Given the entries that follow, write out exactly the lines starting at the one containing "ob = bpy.data.objects.new(name, me)" and ending at the one containing "verts=[g for g", both ends included, and only those.

=== Begin Enclosure ===

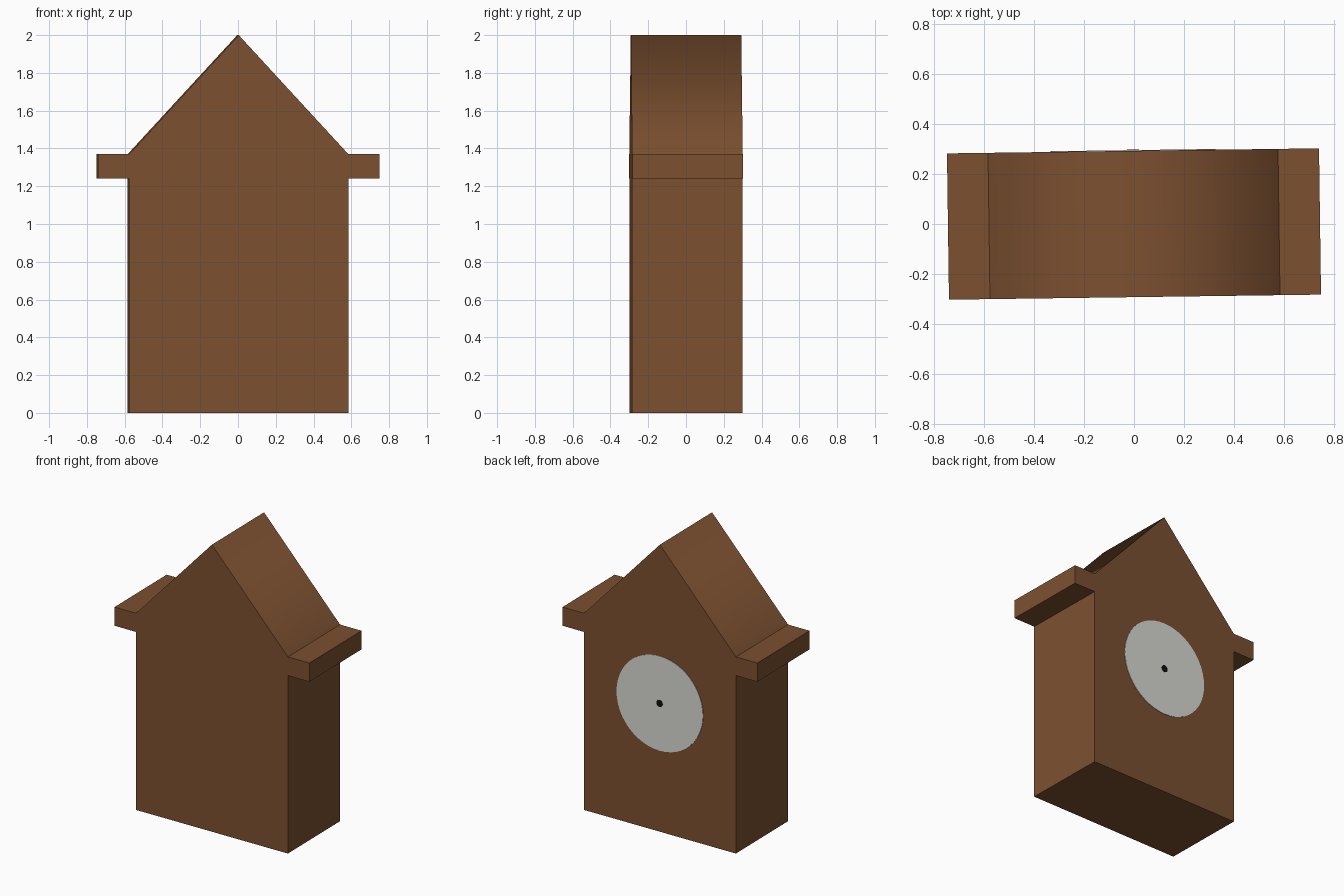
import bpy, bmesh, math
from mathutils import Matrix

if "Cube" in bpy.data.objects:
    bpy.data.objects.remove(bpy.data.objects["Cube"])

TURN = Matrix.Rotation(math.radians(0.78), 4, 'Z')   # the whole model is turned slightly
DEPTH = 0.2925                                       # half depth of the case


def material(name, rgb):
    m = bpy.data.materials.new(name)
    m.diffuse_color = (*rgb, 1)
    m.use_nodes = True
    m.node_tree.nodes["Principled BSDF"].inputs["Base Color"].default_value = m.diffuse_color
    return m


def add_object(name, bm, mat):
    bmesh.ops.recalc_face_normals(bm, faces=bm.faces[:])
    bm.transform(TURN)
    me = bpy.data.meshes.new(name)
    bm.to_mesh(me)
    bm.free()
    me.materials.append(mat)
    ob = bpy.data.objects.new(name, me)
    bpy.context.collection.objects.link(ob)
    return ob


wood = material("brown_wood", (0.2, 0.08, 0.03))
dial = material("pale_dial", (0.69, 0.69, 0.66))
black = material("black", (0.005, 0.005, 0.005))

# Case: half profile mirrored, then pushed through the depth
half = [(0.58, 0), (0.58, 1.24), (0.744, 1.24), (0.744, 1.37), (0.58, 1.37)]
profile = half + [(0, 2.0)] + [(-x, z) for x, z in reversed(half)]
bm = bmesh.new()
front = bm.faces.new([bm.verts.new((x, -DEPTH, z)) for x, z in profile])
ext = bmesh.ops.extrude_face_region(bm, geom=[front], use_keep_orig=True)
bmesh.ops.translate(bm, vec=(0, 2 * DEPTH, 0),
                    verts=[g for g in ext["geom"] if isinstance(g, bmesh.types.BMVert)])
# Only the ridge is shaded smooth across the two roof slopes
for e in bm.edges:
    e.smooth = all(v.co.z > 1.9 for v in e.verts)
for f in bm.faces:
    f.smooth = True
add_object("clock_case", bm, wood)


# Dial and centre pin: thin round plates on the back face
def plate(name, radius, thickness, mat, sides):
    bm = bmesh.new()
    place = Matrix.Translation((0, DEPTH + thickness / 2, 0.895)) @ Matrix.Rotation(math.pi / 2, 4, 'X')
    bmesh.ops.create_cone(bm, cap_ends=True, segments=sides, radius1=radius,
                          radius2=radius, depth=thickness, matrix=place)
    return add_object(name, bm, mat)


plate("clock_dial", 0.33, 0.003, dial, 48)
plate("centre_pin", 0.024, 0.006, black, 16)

=== End Enclosure ===

[SOLVED EXERCISE]
    ob = bpy.data.objects.new(name, me)
    bpy.context.collection.objects.link(ob)
    return ob


wood = material("brown_wood", (0.2, 0.08, 0.03))
dial = material("pale_dial", (0.69, 0.69, 0.66))
black = material("black", (0.005, 0.005, 0.005))

# Case: half profile mirrored, then pushed through the depth
half = [(0.58, 0), (0.58, 1.24), (0.744, 1.24), (0.744, 1.37), (0.58, 1.37)]
profile = half + [(0, 2.0)] + [(-x, z) for x, z in reversed(half)]
bm = bmesh.new()
front = bm.faces.new([bm.verts.new((x, -DEPTH, z)) for x, z in profile])
ext = bmesh.ops.extrude_face_region(bm, geom=[front], use_keep_orig=True)
bmesh.ops.translate(bm, vec=(0, 2 * DEPTH, 0),
                    verts=[g for g in ext["geom"] if isinstance(g, bmesh.types.BMVert)])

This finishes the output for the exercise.